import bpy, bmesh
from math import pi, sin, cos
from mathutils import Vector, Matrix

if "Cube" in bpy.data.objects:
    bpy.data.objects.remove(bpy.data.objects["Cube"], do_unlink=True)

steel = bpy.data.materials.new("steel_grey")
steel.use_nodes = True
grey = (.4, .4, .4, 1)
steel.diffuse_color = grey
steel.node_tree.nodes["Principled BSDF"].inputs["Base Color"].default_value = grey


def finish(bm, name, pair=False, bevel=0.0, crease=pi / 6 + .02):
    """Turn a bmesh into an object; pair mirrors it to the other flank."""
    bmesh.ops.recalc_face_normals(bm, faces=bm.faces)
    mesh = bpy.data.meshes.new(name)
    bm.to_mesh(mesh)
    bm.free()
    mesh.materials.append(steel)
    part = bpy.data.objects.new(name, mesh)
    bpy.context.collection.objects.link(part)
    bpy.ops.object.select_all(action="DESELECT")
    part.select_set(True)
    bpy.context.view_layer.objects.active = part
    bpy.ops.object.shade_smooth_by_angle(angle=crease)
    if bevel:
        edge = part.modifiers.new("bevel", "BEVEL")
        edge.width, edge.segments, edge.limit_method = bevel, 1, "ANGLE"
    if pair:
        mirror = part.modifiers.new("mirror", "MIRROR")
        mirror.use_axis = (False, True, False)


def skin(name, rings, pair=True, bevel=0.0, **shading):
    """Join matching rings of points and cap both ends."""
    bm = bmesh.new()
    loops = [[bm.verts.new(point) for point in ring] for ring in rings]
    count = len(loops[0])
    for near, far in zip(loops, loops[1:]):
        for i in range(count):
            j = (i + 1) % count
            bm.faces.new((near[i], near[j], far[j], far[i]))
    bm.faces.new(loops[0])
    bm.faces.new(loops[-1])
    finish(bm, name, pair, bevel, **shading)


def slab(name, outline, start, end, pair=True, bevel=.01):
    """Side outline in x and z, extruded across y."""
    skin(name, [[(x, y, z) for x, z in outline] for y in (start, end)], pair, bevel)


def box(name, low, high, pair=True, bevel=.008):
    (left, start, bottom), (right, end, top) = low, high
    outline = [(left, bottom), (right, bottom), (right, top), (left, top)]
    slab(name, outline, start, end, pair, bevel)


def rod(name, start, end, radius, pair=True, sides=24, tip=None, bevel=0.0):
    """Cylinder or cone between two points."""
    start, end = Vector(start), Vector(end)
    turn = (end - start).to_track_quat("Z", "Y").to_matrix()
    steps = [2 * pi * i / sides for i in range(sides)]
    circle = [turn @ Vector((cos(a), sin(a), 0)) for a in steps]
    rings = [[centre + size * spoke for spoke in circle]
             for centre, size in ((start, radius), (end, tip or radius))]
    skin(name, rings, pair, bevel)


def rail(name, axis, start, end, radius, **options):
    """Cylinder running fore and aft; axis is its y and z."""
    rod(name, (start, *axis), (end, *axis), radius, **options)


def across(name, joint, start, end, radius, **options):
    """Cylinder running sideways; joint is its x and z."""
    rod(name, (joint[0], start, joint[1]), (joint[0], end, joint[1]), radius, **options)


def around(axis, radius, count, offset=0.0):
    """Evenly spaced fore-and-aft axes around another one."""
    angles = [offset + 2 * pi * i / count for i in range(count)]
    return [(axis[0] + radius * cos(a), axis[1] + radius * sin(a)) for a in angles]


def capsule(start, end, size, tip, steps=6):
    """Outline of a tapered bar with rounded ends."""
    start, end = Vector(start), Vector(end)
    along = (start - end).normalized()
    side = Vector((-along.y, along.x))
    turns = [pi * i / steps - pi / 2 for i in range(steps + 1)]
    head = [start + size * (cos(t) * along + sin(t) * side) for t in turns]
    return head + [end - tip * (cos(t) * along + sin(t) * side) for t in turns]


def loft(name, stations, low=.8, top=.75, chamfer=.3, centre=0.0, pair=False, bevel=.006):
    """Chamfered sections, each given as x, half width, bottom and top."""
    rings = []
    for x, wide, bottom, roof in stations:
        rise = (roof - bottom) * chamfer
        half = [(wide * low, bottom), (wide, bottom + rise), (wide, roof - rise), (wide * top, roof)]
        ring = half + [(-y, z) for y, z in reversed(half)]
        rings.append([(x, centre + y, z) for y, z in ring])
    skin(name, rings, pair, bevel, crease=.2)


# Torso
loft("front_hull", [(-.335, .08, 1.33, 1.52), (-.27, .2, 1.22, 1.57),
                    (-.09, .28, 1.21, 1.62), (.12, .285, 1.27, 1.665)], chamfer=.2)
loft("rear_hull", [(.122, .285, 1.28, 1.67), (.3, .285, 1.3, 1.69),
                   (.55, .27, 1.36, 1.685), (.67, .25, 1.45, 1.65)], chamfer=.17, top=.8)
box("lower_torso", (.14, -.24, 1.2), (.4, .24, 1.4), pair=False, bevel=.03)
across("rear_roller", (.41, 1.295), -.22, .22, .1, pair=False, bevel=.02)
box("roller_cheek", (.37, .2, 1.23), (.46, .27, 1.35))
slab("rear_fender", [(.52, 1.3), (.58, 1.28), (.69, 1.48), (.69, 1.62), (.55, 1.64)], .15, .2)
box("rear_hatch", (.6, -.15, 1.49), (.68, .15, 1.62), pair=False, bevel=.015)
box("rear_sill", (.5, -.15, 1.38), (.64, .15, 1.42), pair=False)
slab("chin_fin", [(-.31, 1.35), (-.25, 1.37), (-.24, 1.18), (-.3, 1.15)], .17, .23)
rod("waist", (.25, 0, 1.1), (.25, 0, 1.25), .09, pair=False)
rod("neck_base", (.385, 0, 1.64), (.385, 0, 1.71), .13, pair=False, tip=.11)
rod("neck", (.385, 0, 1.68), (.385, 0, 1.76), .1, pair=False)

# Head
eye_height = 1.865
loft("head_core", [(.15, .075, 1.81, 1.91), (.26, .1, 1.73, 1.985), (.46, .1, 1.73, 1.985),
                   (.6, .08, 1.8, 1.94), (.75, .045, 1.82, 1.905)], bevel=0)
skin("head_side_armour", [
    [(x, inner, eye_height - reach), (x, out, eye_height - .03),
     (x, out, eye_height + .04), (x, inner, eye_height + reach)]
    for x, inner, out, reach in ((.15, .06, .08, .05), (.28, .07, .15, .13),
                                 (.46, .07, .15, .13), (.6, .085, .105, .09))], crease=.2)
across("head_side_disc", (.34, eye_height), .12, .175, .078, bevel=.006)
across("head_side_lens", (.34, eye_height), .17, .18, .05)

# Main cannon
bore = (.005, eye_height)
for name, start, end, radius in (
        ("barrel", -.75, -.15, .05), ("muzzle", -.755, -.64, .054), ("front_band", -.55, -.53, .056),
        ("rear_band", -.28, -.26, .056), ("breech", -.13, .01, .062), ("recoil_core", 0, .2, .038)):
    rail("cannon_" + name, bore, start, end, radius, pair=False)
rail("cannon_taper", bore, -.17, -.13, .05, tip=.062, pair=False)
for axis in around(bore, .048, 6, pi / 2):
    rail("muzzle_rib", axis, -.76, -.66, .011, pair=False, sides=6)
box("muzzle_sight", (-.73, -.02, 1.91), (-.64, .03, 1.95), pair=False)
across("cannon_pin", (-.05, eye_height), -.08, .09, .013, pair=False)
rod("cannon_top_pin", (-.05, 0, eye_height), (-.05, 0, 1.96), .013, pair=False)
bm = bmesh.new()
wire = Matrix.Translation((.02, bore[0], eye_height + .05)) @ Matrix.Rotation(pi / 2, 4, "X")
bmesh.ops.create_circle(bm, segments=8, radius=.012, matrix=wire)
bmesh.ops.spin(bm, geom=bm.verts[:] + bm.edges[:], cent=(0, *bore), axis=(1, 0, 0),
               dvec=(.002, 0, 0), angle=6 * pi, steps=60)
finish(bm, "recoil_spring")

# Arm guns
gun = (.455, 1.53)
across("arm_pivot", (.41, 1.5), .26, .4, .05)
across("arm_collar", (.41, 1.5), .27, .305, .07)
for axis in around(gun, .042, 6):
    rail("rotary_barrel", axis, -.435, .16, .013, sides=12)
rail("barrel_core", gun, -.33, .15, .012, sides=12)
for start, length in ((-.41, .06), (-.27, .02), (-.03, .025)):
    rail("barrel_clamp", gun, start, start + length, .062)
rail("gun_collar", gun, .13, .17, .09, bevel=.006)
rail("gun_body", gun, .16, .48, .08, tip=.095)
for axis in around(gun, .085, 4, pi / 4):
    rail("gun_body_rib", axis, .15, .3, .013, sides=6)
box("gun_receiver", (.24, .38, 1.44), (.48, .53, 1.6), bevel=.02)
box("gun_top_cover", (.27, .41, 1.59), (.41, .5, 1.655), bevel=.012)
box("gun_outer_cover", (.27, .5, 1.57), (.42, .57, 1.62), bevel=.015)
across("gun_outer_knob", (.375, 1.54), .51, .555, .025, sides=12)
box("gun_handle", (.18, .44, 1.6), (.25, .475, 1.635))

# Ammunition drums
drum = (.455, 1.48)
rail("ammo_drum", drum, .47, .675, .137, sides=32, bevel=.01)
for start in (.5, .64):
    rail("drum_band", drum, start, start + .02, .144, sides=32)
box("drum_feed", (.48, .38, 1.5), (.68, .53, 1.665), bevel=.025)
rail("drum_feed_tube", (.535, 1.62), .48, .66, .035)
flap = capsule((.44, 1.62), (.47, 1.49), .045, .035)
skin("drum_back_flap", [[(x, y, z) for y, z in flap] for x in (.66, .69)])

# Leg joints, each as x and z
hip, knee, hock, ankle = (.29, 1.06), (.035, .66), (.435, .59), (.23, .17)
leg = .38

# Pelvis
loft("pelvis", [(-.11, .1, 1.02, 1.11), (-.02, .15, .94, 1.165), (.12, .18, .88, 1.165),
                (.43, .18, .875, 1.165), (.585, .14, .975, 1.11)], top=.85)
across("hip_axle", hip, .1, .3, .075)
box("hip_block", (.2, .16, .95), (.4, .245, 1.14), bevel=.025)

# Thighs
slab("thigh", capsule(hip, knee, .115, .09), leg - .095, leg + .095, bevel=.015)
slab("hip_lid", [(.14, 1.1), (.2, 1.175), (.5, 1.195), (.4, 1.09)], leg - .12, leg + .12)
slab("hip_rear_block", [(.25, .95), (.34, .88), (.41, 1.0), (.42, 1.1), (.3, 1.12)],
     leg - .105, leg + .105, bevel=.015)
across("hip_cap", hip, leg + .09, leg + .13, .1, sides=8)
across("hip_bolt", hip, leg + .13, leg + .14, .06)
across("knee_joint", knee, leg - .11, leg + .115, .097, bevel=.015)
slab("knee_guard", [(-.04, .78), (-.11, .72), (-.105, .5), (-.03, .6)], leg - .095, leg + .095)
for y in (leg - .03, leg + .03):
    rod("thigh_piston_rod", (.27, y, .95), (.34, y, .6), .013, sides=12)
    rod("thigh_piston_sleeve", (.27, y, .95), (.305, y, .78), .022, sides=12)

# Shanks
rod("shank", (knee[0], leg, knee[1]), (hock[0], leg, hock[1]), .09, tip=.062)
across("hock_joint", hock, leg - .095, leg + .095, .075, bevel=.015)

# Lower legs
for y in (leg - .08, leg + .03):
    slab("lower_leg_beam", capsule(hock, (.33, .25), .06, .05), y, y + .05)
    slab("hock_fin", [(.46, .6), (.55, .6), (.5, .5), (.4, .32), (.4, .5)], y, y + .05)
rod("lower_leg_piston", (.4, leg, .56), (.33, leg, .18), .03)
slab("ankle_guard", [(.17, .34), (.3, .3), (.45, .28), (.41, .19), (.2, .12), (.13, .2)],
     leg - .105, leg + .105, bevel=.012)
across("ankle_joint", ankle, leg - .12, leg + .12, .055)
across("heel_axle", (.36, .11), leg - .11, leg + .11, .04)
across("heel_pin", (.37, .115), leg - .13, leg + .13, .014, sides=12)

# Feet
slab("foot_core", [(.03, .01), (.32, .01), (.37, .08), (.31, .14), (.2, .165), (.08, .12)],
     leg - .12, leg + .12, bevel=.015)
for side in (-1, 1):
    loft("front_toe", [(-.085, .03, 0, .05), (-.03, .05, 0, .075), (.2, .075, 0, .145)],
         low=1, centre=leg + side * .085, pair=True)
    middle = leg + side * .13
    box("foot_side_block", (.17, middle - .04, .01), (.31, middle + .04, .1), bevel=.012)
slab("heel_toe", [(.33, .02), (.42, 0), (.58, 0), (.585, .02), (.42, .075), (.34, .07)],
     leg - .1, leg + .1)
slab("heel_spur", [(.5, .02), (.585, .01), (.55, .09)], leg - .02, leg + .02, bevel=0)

| WORK TO BE COMPLETED |
Looking back over the data above, restate word for word the lines that begin at the line with "(.4, .245, 1.14), bevel=.025)" and end at the line with "leg + .12, .055)", inclusive.

| OUTPUT BELOW |
box("hip_block", (.2, .16, .95), (.4, .245, 1.14), bevel=.025)

# Thighs
slab("thigh", capsule(hip, knee, .115, .09), leg - .095, leg + .095, bevel=.015)
slab("hip_lid", [(.14, 1.1), (.2, 1.175), (.5, 1.195), (.4, 1.09)], leg - .12, leg + .12)
slab("hip_rear_block", [(.25, .95), (.34, .88), (.41, 1.0), (.42, 1.1), (.3, 1.12)],
     leg - .105, leg + .105, bevel=.015)
across("hip_cap", hip, leg + .09, leg + .13, .1, sides=8)
across("hip_bolt", hip, leg + .13, leg + .14, .06)
across("knee_joint", knee, leg - .11, leg + .115, .097, bevel=.015)
slab("knee_guard", [(-.04, .78), (-.11, .72), (-.105, .5), (-.03, .6)], leg - .095, leg + .095)
for y in (leg - .03, leg + .03):
    rod("thigh_piston_rod", (.27, y, .95), (.34, y, .6), .013, sides=12)
    rod("thigh_piston_sleeve", (.27, y, .95), (.305, y, .78), .022, sides=12)

# Shanks
rod("shank", (knee[0], leg, knee[1]), (hock[0], leg, hock[1]), .09, tip=.062)
across("hock_joint", hock, leg - .095, leg + .095, .075, bevel=.015)

# Lower legs
for y in (leg - .08, leg + .03):
    slab("lower_leg_beam", capsule(hock, (.33, .25), .06, .05), y, y + .05)
    slab("hock_fin", [(.46, .6), (.55, .6), (.5, .5), (.4, .32), (.4, .5)], y, y + .05)
rod("lower_leg_piston", (.4, leg, .56), (.33, leg, .18), .03)
slab("ankle_guard", [(.17, .34), (.3, .3), (.45, .28), (.41, .19), (.2, .12), (.13, .2)],
     leg - .105, leg + .105, bevel=.012)
across("ankle_joint", ankle, leg - .12, leg + .12, .055)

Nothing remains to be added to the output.